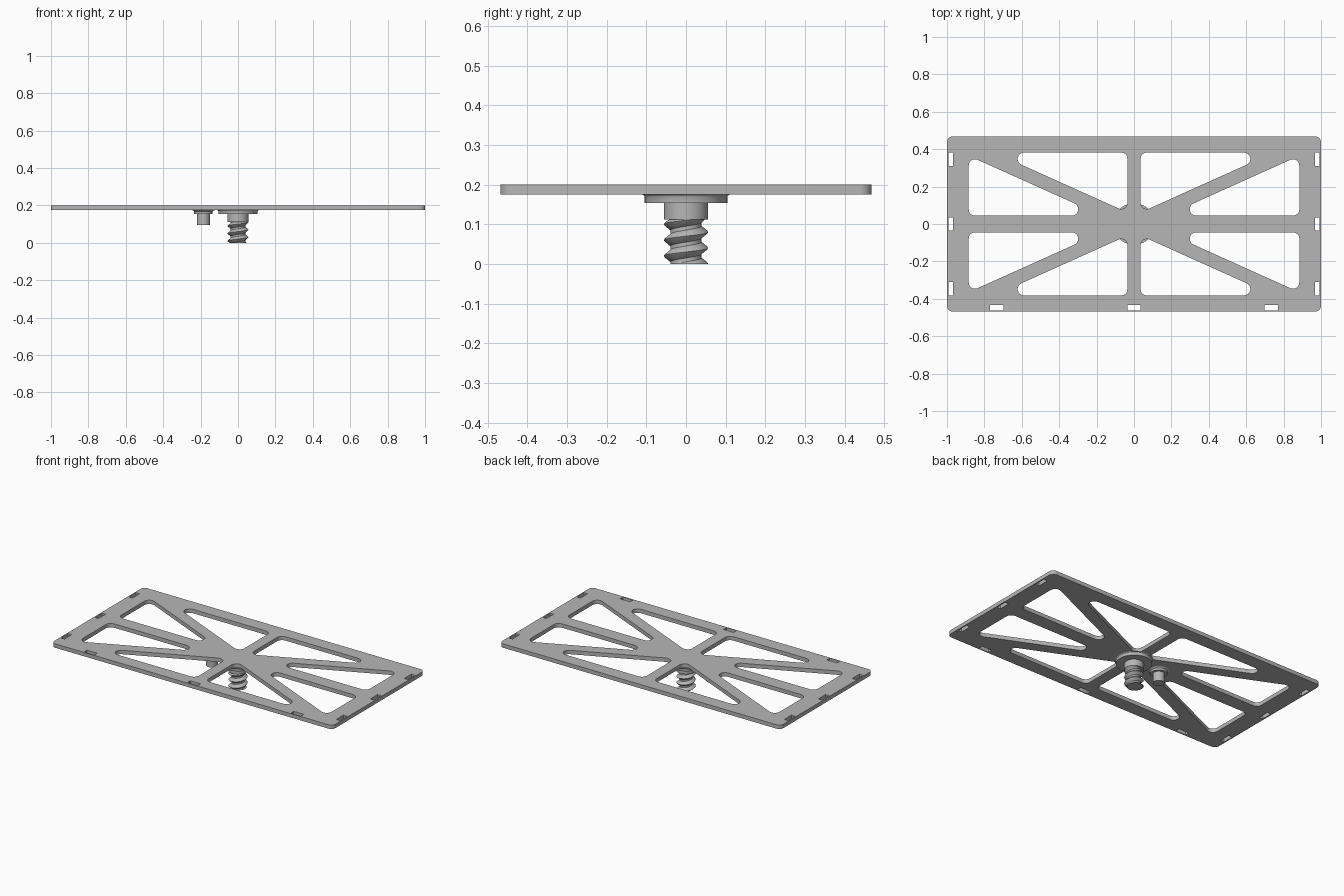
import bpy, bmesh, math
from mathutils import Vector

if "Cube" in bpy.data.objects:
    bpy.data.objects.remove(bpy.data.objects["Cube"], do_unlink=True)

grey = bpy.data.materials.new("neutral_grey")
grey.use_nodes = True
GREY = (0.47, 0.47, 0.47, 1)
grey.diffuse_color = GREY
grey.node_tree.nodes["Principled BSDF"].inputs["Base Color"].default_value = GREY

BOTTOM, TOP = 0.175, 0.2


def finish(obj):
    """Clean the mesh, fix normals and shade it with sharp edges kept."""
    bm = bmesh.new()
    bm.from_mesh(obj.data)
    bmesh.ops.remove_doubles(bm, verts=bm.verts, dist=0.00005)
    bmesh.ops.recalc_face_normals(bm, faces=bm.faces)
    bm.to_mesh(obj.data)
    bm.free()
    obj.data.materials.clear()
    obj.data.materials.append(grey)
    bpy.ops.object.select_all(action='DESELECT')
    obj.select_set(True)
    bpy.context.view_layer.objects.active = obj
    bpy.ops.object.shade_smooth_by_angle(angle=math.radians(30))


def rounded(points, radius, steps=8):
    """Fillet every corner of a convex polygon."""
    out = []
    for i, p in enumerate(points):
        p = Vector(p)
        a = (Vector(points[i - 1]) - p).normalized()
        b = (Vector(points[(i + 1) % len(points)]) - p).normalized()
        half = a.angle(b) / 2
        centre = p + (a + b).normalized() * (radius / math.sin(half))
        start = p + a * (radius / math.tan(half)) - centre
        end = p + b * (radius / math.tan(half)) - centre
        sweep = math.pi - 2 * half
        for s in range(steps + 1):
            t = s / steps
            out.append(centre + (start * math.sin((1 - t) * sweep)
                                 + end * math.sin(t * sweep)) / math.sin(sweep))
    return out


def rect(x, y, hx, hy):
    return [(x - hx, y - hy), (x + hx, y - hy), (x + hx, y + hy), (x - hx, y + hy)]


# Plate outline, spoke windows and edge slots
SLOPE = 0.45
loops = [rounded(rect(0, 0, 1, 0.468), 0.03)]


def upper(x):
    return 0.046 + SLOPE * x


def lower(x):
    return -0.033 + SLOPE * x


long_window = [(0.035, upper(0.035)), ((0.382 - 0.046) / SLOPE, 0.382), (0.035, 0.382)]
end_window = [((0.045 + 0.033) / SLOPE, 0.045), (0.884, 0.045), (0.884, lower(0.884))]
for sx in (-1, 1):
    for sy in (-1, 1):
        for window in (long_window, end_window):
            loops.append(rounded([(x * sx, y * sy) for x, y in window], 0.034))
    for y in (-0.345, 0, 0.345):
        loops.append(rect(sx * 0.979, y, 0.0125, 0.036))
for x in (-0.735, 0, 0.735):
    loops.append(rect(x, -0.447, 0.036, 0.0145))

curve = bpy.data.curves.new("plate_outline", 'CURVE')
curve.dimensions = '2D'
curve.fill_mode = 'BOTH'
curve.extrude = (TOP - BOTTOM) / 2
for loop in loops:
    spline = curve.splines.new('POLY')
    spline.points.add(len(loop) - 1)
    for point, co in zip(spline.points, loop):
        point.co = (co[0], co[1], 0, 1)
    spline.use_cyclic_u = True
plate = bpy.data.objects.new("spoked_plate", curve)
bpy.context.collection.objects.link(plate)
plate.location.z = (TOP + BOTTOM) / 2
bpy.ops.object.select_all(action='DESELECT')
plate.select_set(True)
bpy.context.view_layer.objects.active = plate
bpy.ops.object.convert(target='MESH')
finish(bpy.context.view_layer.objects.active)


def tube(name, rings, x=0):
    """Skin a stack of rings and cap both ends."""
    bm = bmesh.new()
    rows = [[bm.verts.new(co) for co in ring] for ring in rings]
    n = len(rows[0])
    for low, high in zip(rows, rows[1:]):
        for i in range(n):
            j = (i + 1) % n
            bm.faces.new((low[i], low[j], high[j], high[i]))
    bm.faces.new(rows[0][::-1])
    bm.faces.new(rows[-1])
    mesh = bpy.data.meshes.new(name)
    bm.to_mesh(mesh)
    bm.free()
    obj = bpy.data.objects.new(name, mesh)
    obj.location.x = x
    bpy.context.collection.objects.link(obj)
    finish(obj)


def circle(r, z, n=48):
    return [(r * math.cos(math.tau * i / n), r * math.sin(math.tau * i / n), z)
            for i in range(n)]


def lathe(name, profile, x=0):
    tube(name, [circle(r, z) for r, z in profile], x)


# Turned parts under the plate
lathe("screw_flange", [(0.104, 0.153), (0.104, 0.168), (0.106, 0.172), (0.111, BOTTOM)])
lathe("screw_shank", [(0.056, 0.112), (0.056, 0.154)])
lathe("peg_flange", [(0.049, 0.155), (0.050, 0.168), (0.054, 0.172), (0.06, BOTTOM)], -0.185)
lathe("locating_peg", [(0.034, 0.095), (0.034, 0.156)], -0.185)

# Threaded screw, its rings following the helix
PITCH, CORE, CREST, END = 0.04, 0.039, 0.056, 0.113
KEYS = (0, 0.08, 0.38, 0.62, 0.92)


def thread_radius(z, turn):
    phase = ((z - 0.03) / PITCH - turn) % 1
    away = min(phase, 1 - phase)
    t = min(max((away - 0.04) / 0.3, 0), 1)
    return CREST + (CORE - CREST) * t


SIDES = 48
rings = [[] for _ in range(6 * len(KEYS))]
for i in range(SIDES):
    turn = i / SIDES
    # Each column lists the profile corners in height order, clamped to the ends
    heights = sorted(0.03 + PITCH * (k + turn + key)
                     for k in range(-3, 3) for key in KEYS)
    # Shift by whole turns so neighbouring columns stay aligned
    for ring, z in zip(rings, heights):
        z = min(max(z, 0), END)
        r = thread_radius(z, turn)
        a = math.tau * turn
        ring.append((r * math.cos(a), r * math.sin(a), z))


def thread_mesh():
    bm = bmesh.new()
    rows = [[bm.verts.new(co) for co in ring] for ring in rings]
    per = len(KEYS)
    for k in range(len(rows) - 1):
        for i in range(SIDES):
            # The seam joins each row to the row one pitch higher
            shift = per if i == SIDES - 1 else 0
            j = (i + 1) % SIDES
            lo = rows[max(k - 0, 0)][i], rows[k + 1][i]
            a = min(k + shift, len(rows) - 1)
            b = min(k + 1 + shift, len(rows) - 1)
            quad = [lo[0], rows[a][j], rows[b][j], lo[1]]
            quad = list(dict.fromkeys(quad))
            if len(quad) > 2:
                bm.faces.new(quad)
    bmesh.ops.remove_doubles(bm, verts=bm.verts, dist=0.00005)
    bmesh.ops.dissolve_degenerate(bm, edges=bm.edges, dist=0.00005)
    bmesh.ops.holes_fill(bm, edges=[e for e in bm.edges if e.is_boundary], sides=0)
    mesh = bpy.data.meshes.new("screw_thread")
    bm.to_mesh(mesh)
    bm.free()
    obj = bpy.data.objects.new("screw_thread", mesh)
    bpy.context.collection.objects.link(obj)
    finish(obj)


thread_mesh()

# # # # #

#### Directions for this task
Show each line of the material holding "context".

#### Response to this exercise
    bpy.context.view_layer.objects.active = obj
bpy.context.collection.objects.link(plate)
bpy.context.view_layer.objects.active = plate
finish(bpy.context.view_layer.objects.active)
    bpy.context.collection.objects.link(obj)
    bpy.context.collection.objects.link(obj)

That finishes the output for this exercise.